_What the exercise asks:_ Word for word, reproduce the records, keeping none of the pictures.

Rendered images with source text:
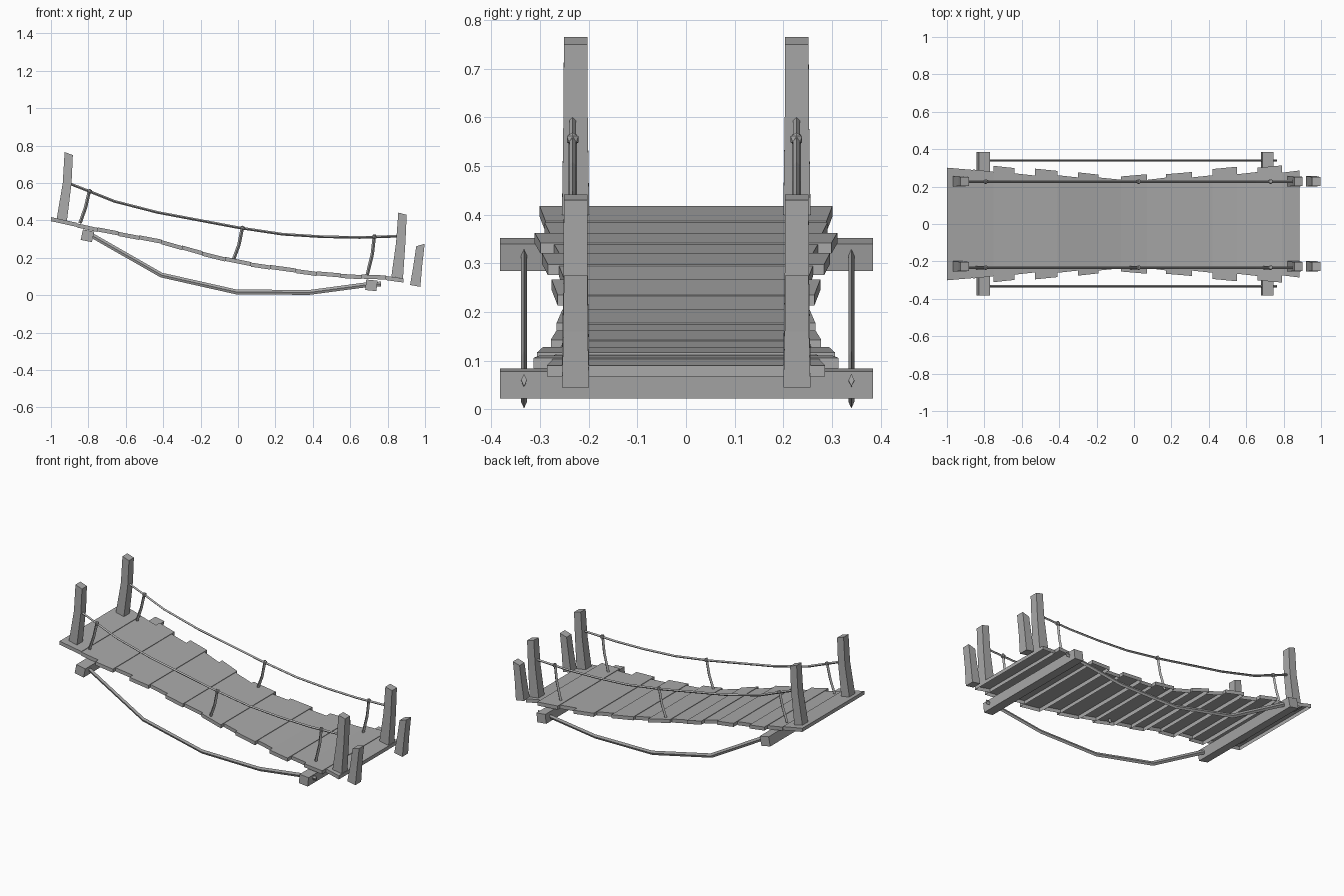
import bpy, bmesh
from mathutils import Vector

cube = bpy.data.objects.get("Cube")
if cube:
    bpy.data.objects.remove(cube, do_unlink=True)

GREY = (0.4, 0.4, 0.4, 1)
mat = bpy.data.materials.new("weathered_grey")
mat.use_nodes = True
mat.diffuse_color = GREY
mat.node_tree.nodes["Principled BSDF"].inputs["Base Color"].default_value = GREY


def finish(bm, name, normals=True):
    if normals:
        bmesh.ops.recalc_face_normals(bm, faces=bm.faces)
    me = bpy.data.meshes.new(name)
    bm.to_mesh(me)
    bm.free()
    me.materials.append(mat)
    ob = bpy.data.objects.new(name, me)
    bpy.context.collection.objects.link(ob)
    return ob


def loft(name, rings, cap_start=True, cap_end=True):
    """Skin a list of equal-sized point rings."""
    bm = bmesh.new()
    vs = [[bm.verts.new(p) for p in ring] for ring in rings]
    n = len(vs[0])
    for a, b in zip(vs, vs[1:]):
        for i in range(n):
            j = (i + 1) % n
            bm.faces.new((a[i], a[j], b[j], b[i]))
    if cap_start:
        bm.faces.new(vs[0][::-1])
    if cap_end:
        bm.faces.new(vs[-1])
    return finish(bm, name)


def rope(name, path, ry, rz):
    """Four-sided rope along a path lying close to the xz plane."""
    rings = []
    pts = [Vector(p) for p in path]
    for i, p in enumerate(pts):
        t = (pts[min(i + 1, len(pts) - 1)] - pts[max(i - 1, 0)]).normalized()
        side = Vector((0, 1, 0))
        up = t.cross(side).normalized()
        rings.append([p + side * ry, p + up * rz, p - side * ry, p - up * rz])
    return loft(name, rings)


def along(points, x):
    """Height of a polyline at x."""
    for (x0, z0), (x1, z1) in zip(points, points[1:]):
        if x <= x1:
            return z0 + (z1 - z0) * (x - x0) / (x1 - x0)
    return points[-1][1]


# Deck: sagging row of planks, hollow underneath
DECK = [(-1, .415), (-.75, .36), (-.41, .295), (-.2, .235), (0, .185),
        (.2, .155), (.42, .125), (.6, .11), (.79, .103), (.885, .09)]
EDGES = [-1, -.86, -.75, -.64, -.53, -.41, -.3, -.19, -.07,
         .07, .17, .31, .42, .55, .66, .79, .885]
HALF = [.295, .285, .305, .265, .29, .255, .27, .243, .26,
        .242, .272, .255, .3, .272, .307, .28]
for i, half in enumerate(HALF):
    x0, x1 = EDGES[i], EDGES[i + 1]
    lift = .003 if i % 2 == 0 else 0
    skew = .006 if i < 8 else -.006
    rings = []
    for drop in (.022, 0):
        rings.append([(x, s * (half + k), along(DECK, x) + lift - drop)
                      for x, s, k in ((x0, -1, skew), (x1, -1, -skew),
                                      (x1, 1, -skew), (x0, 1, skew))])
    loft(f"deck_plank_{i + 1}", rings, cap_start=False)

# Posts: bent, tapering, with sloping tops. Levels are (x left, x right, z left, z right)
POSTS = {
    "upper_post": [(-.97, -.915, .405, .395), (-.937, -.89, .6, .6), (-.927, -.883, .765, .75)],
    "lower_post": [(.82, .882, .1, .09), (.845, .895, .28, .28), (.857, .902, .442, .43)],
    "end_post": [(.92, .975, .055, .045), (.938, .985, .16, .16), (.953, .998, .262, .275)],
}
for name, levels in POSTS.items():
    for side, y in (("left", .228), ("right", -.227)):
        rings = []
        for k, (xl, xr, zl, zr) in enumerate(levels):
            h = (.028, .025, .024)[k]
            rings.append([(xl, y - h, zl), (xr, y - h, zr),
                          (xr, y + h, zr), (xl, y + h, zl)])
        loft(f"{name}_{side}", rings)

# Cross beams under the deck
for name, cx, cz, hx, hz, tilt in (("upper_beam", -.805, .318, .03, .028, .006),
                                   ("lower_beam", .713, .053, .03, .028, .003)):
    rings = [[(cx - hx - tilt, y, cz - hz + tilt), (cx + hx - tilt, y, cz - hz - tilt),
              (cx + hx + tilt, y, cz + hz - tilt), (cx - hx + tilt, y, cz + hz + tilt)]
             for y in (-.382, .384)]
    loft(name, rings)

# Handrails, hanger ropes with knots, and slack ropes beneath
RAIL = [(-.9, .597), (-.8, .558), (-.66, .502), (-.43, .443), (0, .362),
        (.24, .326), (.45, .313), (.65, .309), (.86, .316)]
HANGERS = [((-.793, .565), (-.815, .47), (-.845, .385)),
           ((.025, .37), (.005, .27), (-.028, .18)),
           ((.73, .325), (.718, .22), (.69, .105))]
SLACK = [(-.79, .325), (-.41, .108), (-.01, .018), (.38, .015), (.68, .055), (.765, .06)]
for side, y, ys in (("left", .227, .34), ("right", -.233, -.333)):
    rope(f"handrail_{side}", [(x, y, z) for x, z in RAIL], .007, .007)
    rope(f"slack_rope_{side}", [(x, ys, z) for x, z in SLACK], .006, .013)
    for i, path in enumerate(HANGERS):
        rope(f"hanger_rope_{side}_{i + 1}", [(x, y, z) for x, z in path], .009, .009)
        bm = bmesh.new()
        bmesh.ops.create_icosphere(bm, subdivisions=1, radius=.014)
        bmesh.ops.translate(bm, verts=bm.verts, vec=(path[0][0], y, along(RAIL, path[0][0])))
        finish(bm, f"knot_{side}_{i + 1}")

_Completed exercise:_
import bpy, bmesh
from mathutils import Vector

cube = bpy.data.objects.get("Cube")
if cube:
    bpy.data.objects.remove(cube, do_unlink=True)

GREY = (0.4, 0.4, 0.4, 1)
mat = bpy.data.materials.new("weathered_grey")
mat.use_nodes = True
mat.diffuse_color = GREY
mat.node_tree.nodes["Principled BSDF"].inputs["Base Color"].default_value = GREY


def finish(bm, name, normals=True):
    if normals:
        bmesh.ops.recalc_face_normals(bm, faces=bm.faces)
    me = bpy.data.meshes.new(name)
    bm.to_mesh(me)
    bm.free()
    me.materials.append(mat)
    ob = bpy.data.objects.new(name, me)
    bpy.context.collection.objects.link(ob)
    return ob


def loft(name, rings, cap_start=True, cap_end=True):
    """Skin a list of equal-sized point rings."""
    bm = bmesh.new()
    vs = [[bm.verts.new(p) for p in ring] for ring in rings]
    n = len(vs[0])
    for a, b in zip(vs, vs[1:]):
        for i in range(n):
            j = (i + 1) % n
            bm.faces.new((a[i], a[j], b[j], b[i]))
    if cap_start:
        bm.faces.new(vs[0][::-1])
    if cap_end:
        bm.faces.new(vs[-1])
    return finish(bm, name)


def rope(name, path, ry, rz):
    """Four-sided rope along a path lying close to the xz plane."""
    rings = []
    pts = [Vector(p) for p in path]
    for i, p in enumerate(pts):
        t = (pts[min(i + 1, len(pts) - 1)] - pts[max(i - 1, 0)]).normalized()
        side = Vector((0, 1, 0))
        up = t.cross(side).normalized()
        rings.append([p + side * ry, p + up * rz, p - side * ry, p - up * rz])
    return loft(name, rings)


def along(points, x):
    """Height of a polyline at x."""
    for (x0, z0), (x1, z1) in zip(points, points[1:]):
        if x <= x1:
            return z0 + (z1 - z0) * (x - x0) / (x1 - x0)
    return points[-1][1]


# Deck: sagging row of planks, hollow underneath
DECK = [(-1, .415), (-.75, .36), (-.41, .295), (-.2, .235), (0, .185),
        (.2, .155), (.42, .125), (.6, .11), (.79, .103), (.885, .09)]
EDGES = [-1, -.86, -.75, -.64, -.53, -.41, -.3, -.19, -.07,
         .07, .17, .31, .42, .55, .66, .79, .885]
HALF = [.295, .285, .305, .265, .29, .255, .27, .243, .26,
        .242, .272, .255, .3, .272, .307, .28]
for i, half in enumerate(HALF):
    x0, x1 = EDGES[i], EDGES[i + 1]
    lift = .003 if i % 2 == 0 else 0
    skew = .006 if i < 8 else -.006
    rings = []
    for drop in (.022, 0):
        rings.append([(x, s * (half + k), along(DECK, x) + lift - drop)
                      for x, s, k in ((x0, -1, skew), (x1, -1, -skew),
                                      (x1, 1, -skew), (x0, 1, skew))])
    loft(f"deck_plank_{i + 1}", rings, cap_start=False)

# Posts: bent, tapering, with sloping tops. Levels are (x left, x right, z left, z right)
POSTS = {
    "upper_post": [(-.97, -.915, .405, .395), (-.937, -.89, .6, .6), (-.927, -.883, .765, .75)],
    "lower_post": [(.82, .882, .1, .09), (.845, .895, .28, .28), (.857, .902, .442, .43)],
    "end_post": [(.92, .975, .055, .045), (.938, .985, .16, .16), (.953, .998, .262, .275)],
}
for name, levels in POSTS.items():
    for side, y in (("left", .228), ("right", -.227)):
        rings = []
        for k, (xl, xr, zl, zr) in enumerate(levels):
            h = (.028, .025, .024)[k]
            rings.append([(xl, y - h, zl), (xr, y - h, zr),
                          (xr, y + h, zr), (xl, y + h, zl)])
        loft(f"{name}_{side}", rings)

# Cross beams under the deck
for name, cx, cz, hx, hz, tilt in (("upper_beam", -.805, .318, .03, .028, .006),
                                   ("lower_beam", .713, .053, .03, .028, .003)):
    rings = [[(cx - hx - tilt, y, cz - hz + tilt), (cx + hx - tilt, y, cz - hz - tilt),
              (cx + hx + tilt, y, cz + hz - tilt), (cx - hx + tilt, y, cz + hz + tilt)]
             for y in (-.382, .384)]
    loft(name, rings)

# Handrails, hanger ropes with knots, and slack ropes beneath
RAIL = [(-.9, .597), (-.8, .558), (-.66, .502), (-.43, .443), (0, .362),
        (.24, .326), (.45, .313), (.65, .309), (.86, .316)]
HANGERS = [((-.793, .565), (-.815, .47), (-.845, .385)),
           ((.025, .37), (.005, .27), (-.028, .18)),
           ((.73, .325), (.718, .22), (.69, .105))]
SLACK = [(-.79, .325), (-.41, .108), (-.01, .018), (.38, .015), (.68, .055), (.765, .06)]
for side, y, ys in (("left", .227, .34), ("right", -.233, -.333)):
    rope(f"handrail_{side}", [(x, y, z) for x, z in RAIL], .007, .007)
    rope(f"slack_rope_{side}", [(x, ys, z) for x, z in SLACK], .006, .013)
    for i, path in enumerate(HANGERS):
        rope(f"hanger_rope_{side}_{i + 1}", [(x, y, z) for x, z in path], .009, .009)
        bm = bmesh.new()
        bmesh.ops.create_icosphere(bm, subdivisions=1, radius=.014)
        bmesh.ops.translate(bm, verts=bm.verts, vec=(path[0][0], y, along(RAIL, path[0][0])))
        finish(bm, f"knot_{side}_{i + 1}")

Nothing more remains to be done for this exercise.